Jonathan Taylor is the top back in this class. He was the best running back in college football last year. Taylor is THE do it all back in the class. He’s got everything you want in a running back and then some. He’s got high IQ, good elusiveness, good leadership. He’s an excellent back and could really be one of the safest playmakers in the draft overall. Taylor would have an expected value of being at a level similar to Gordon. If he lives up to his potential and then some, he can outplay this comp. Taylor is a can’t miss pick at running back.

2. JK Dobbins, Ohio State

Pro Comparison: Le’Veon Bell

Dobbins is far and away my favorite back in this class. He’s a fierce runner, patient, elusive and has phenomenal vision. Dobbins is a do it all back. He’s got potential to be a lead back very shortly. Dobbins has such a patient and violent running tactic that Bell is a great comparison for him. Dobbins would be very high on my board if I was a GM based on tape, which leads me to wonder why he’s not as highly rated by the general media.

3. D’Andre Swift, Georgia

Pro Comparison: Alvin Kamara

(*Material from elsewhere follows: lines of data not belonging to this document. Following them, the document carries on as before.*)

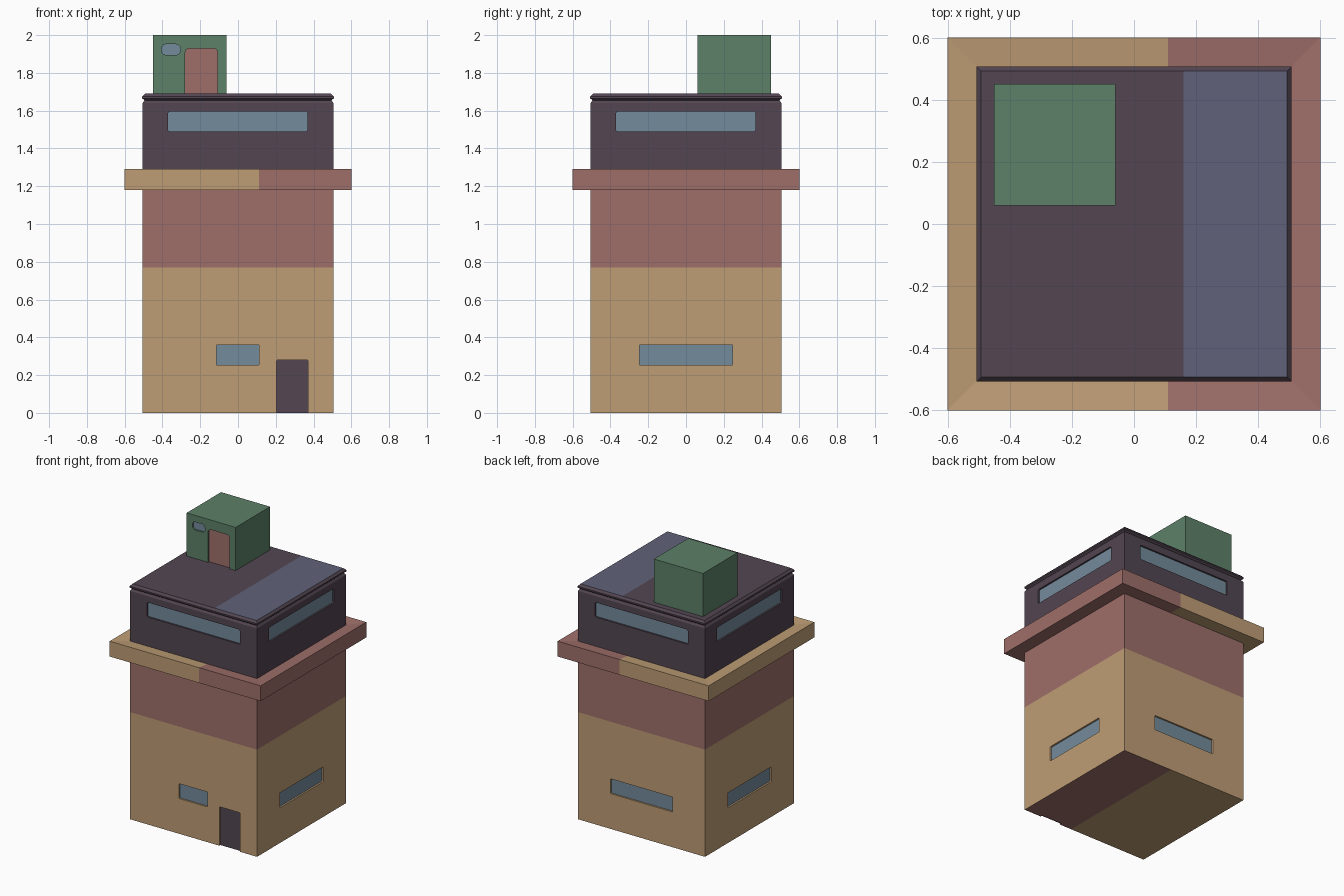
import bpy, bmesh, math
from mathutils import Matrix, Vector

if "Cube" in bpy.data.objects:
    bpy.data.objects.remove(bpy.data.objects["Cube"])


def material(name, r, g, b):
    m = bpy.data.materials.new(name)
    lin = [((c / 255 + 0.055) / 1.055) ** 2.4 for c in (r, g, b)]
    m.diffuse_color = (*lin, 1)
    m.use_nodes = True
    m.node_tree.nodes["Principled BSDF"].inputs["Base Color"].default_value = m.diffuse_color
    return m


TAN = material("sand wall", 191, 158, 118)
RED = material("brick red", 159, 111, 106)
PURPLE = material("dark purple", 83, 70, 82)
SLATE = material("slate roof", 96, 97, 121)
GLASS = material("blue glass", 116, 139, 156)
GREEN = material("green hut", 93, 129, 104)


def finish(bm, name, mats):
    bmesh.ops.recalc_face_normals(bm, faces=bm.faces)
    me = bpy.data.meshes.new(name)
    bm.to_mesh(me)
    bm.free()
    ob = bpy.data.objects.new(name, me)
    bpy.context.collection.objects.link(ob)
    for m in mats:
        me.materials.append(m)
    return ob


def stack(name, profile, mats, split=None, rule=None):
    """Square tower from (half width, z) rings; optional colour split plane and rule."""
    bm = bmesh.new()
    rings = [[bm.verts.new((sx * h, sy * h, z)) for sx, sy in ((-1, -1), (1, -1), (1, 1), (-1, 1))]
             for h, z in profile]
    bm.faces.new(rings[0])
    bm.faces.new(rings[-1])
    for a, b in zip(rings, rings[1:]):
        for i in range(4):
            j = (i + 1) % 4
            bm.faces.new((a[i], a[j], b[j], b[i]))
    bmesh.ops.recalc_face_normals(bm, faces=bm.faces)
    for co, no in split or []:
        bmesh.ops.bisect_plane(bm, geom=bm.verts[:] + bm.edges[:] + bm.faces[:],
                               plane_co=co, plane_no=no)
    bm.normal_update()
    if rule:
        for f in bm.faces:
            f.material_index = rule(f.calc_center_median(), f.normal)
    return finish(bm, name, mats)


def slab(name, u0, u1, z0, z1, face, d0, d1, angle=0, mats=(), radius=0, top_only=False):
    """Front-facing plate from depth d0 to d1 behind the wall at y=face, turned about z."""
    bm = bmesh.new()
    pts = []
    for cx, cz, start in ((u1, z0, -90), (u1, z1, 0), (u0, z1, 90), (u0, z0, 180)):
        r = 0 if (top_only and cz == z0) else radius
        ox = cx + (r if cx == u0 else -r)
        oz = cz + (r if cz == z0 else -r)
        for k in range(5 if r else 1):
            t = math.radians(start + k * 22.5)
            pts.append((ox + r * math.cos(t), oz + r * math.sin(t)))
    front = bm.faces.new([bm.verts.new((x, face + d0, z)) for x, z in pts])
    ext = bmesh.ops.extrude_face_region(bm, geom=[front])
    verts = [g for g in ext["geom"] if isinstance(g, bmesh.types.BMVert)]
    bmesh.ops.translate(bm, verts=verts, vec=Vector((0, d1 - d0, 0)))
    if not any(front in e.link_faces and len(e.link_faces) > 1 for e in front.edges):
        bm.faces.new([v for v in front.verts])
    bmesh.ops.transform(bm, matrix=Matrix.Rotation(math.radians(angle), 4, 'Z'), verts=bm.verts)
    return finish(bm, name, mats)


def opening(wall, name, u0, u1, z0, z1, mat, face=-0.505, angle=0, radius=0.0, top_only=False):
    """Cut a shallow recess and set a thin panel at its back."""
    cut = slab("cutter", u0, u1, z0 - (0.02 if z0 == 0 else 0), z1, face, -0.05, 0.02,
               angle, (), radius, top_only)
    mod = wall.modifiers.new("recess", 'BOOLEAN')
    mod.object, mod.operation, mod.solver = cut, 'DIFFERENCE', 'EXACT'
    bpy.context.view_layer.objects.active = wall
    bpy.ops.object.modifier_apply(modifier=mod.name)
    bpy.data.objects.remove(cut)
    slab(name, u0, u1, z0, z1, face, 0.012, 0.0205, angle, (mat,), radius, top_only)


# Main tower: sand below, red above, underside split
walls = stack("lower_walls", [(0.505, 0), (0.505, 1.2)], (TAN, RED),
              [((0, 0, 0.77), (0, 0, 1))],
              lambda c, n: int(c.z > 0.77))
bm = bmesh.new()
bm.from_mesh(walls.data)
base = [f for f in bm.faces if f.normal.z < -0.9]
geom = base + list({e for f in base for e in f.edges}) + list({v for f in base for v in f.verts})
bmesh.ops.bisect_plane(bm, geom=geom, plane_co=(0.11, 0, 0), plane_no=(1, 0, 0))
for f in bm.faces:
    if f.normal.z < -0.9 and f.calc_center_median().x > 0.11:
        f.material_index = 1
bm.to_mesh(walls.data)
bm.free()

# Ledge, half sand and half red
stack("ledge", [(0.5, 1.18), (0.6, 1.18), (0.6, 1.29), (0.5, 1.28)], (TAN, RED),
      [((0.11, 0, 0), (1, 0, 0))], lambda c, n: int(c.x > 0.11))

# Upper storey with grooved cornice and slate roof strip
upper = stack("upper_storey", [(0.505, 1.27), (0.505, 1.64), (0.495, 1.655), (0.507, 1.665),
                               (0.507, 1.675), (0.493, 1.69)], (PURPLE, SLATE),
              [((0.16, 0, 0), (1, 0, 0))],
              lambda c, n: int(n.z > 0.9 and c.x > 0.16))

# Rooftop hut
hut = stack("roof_hut", [(0.195, 1.68), (0.195, 2.0)], (GREEN,))
hut.data.transform(Matrix.Translation((-0.255, 0.255, 0)))

# Windows on all four sides
for side, angle in (("front", 0), ("right", 90), ("back", 180), ("left", 270)):
    lo, hi = (-0.115, 0.112) if side == "front" else (-0.247, 0.247)
    opening(walls, side + "_lower_window", lo, hi, 0.253, 0.36, GLASS, angle=angle, radius=0.006)
    opening(upper, side + "_upper_window", -0.37, 0.368, 1.49, 1.595, GLASS, angle=angle, radius=0.01)

# Doors and hut window
opening(walls, "front_door", 0.205, 0.37, 0, 0.28, PURPLE, radius=0.006, top_only=True)
opening(hut, "hut_door", -0.28, -0.108, 1.69, 1.93, RED, face=0.06, radius=0.022, top_only=True)
opening(hut, "hut_window", -0.405, -0.305, 1.895, 1.952, GLASS, face=0.06, radius=0.024)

Swift is well, swift. He’s a really elusive back who excels in open space. He’s got a game breaking ability with the ball in his hands. He’s good catching the ball out of the backfield. He’s also very good in open space. Swift would be a great back in a lot of offenses immediately. There’s not a lot of questions with him. How his game will translate to the next level shouldn’t be a question because Georgia is a running back factory. Swift reminds me of Kamara because of his success in open space.

4. Clyde Edwards-Helaire, LSU

Pro Comparison: Ray Rice

Helaire is maybe my 2nd favorite back in this class. Helaire flashed signs of his full potential last year in an offense where Joe Burrow stole the headlines. Helaire is a really good back and he can be a lead back in an offense at some point soon. Every LSU staffer and teammate has given him rave reviews, they’ve even said he’s still capable of much more. Helaire and his running style reminds me heavily of vintage Ray Rice. Helaire has a lot of potential and I’m excited to see him at the next level. The only question marks revolve around whether or not he can truly fulfill that potential or if he just succeeded because of the talent of his quarterback.

5. LaMical Perine, Florida

Pro Comparison: Tj Yeldon

Perine is a very strong running back. He dominated the bench press and flashed strength. He does lack that incredible burst. Perine is more of a do it all back capable of grinding out yardage. Perine is very similar to Tj Yeldon in the sense of being able to pick up 1st downs as a grind out yardage back. Perine can be a very productive back out of a committee. Perine has a lot of questions, the biggest being if he can develop into a more elusive back. If not than he’ll be an above around ground and pound back at best.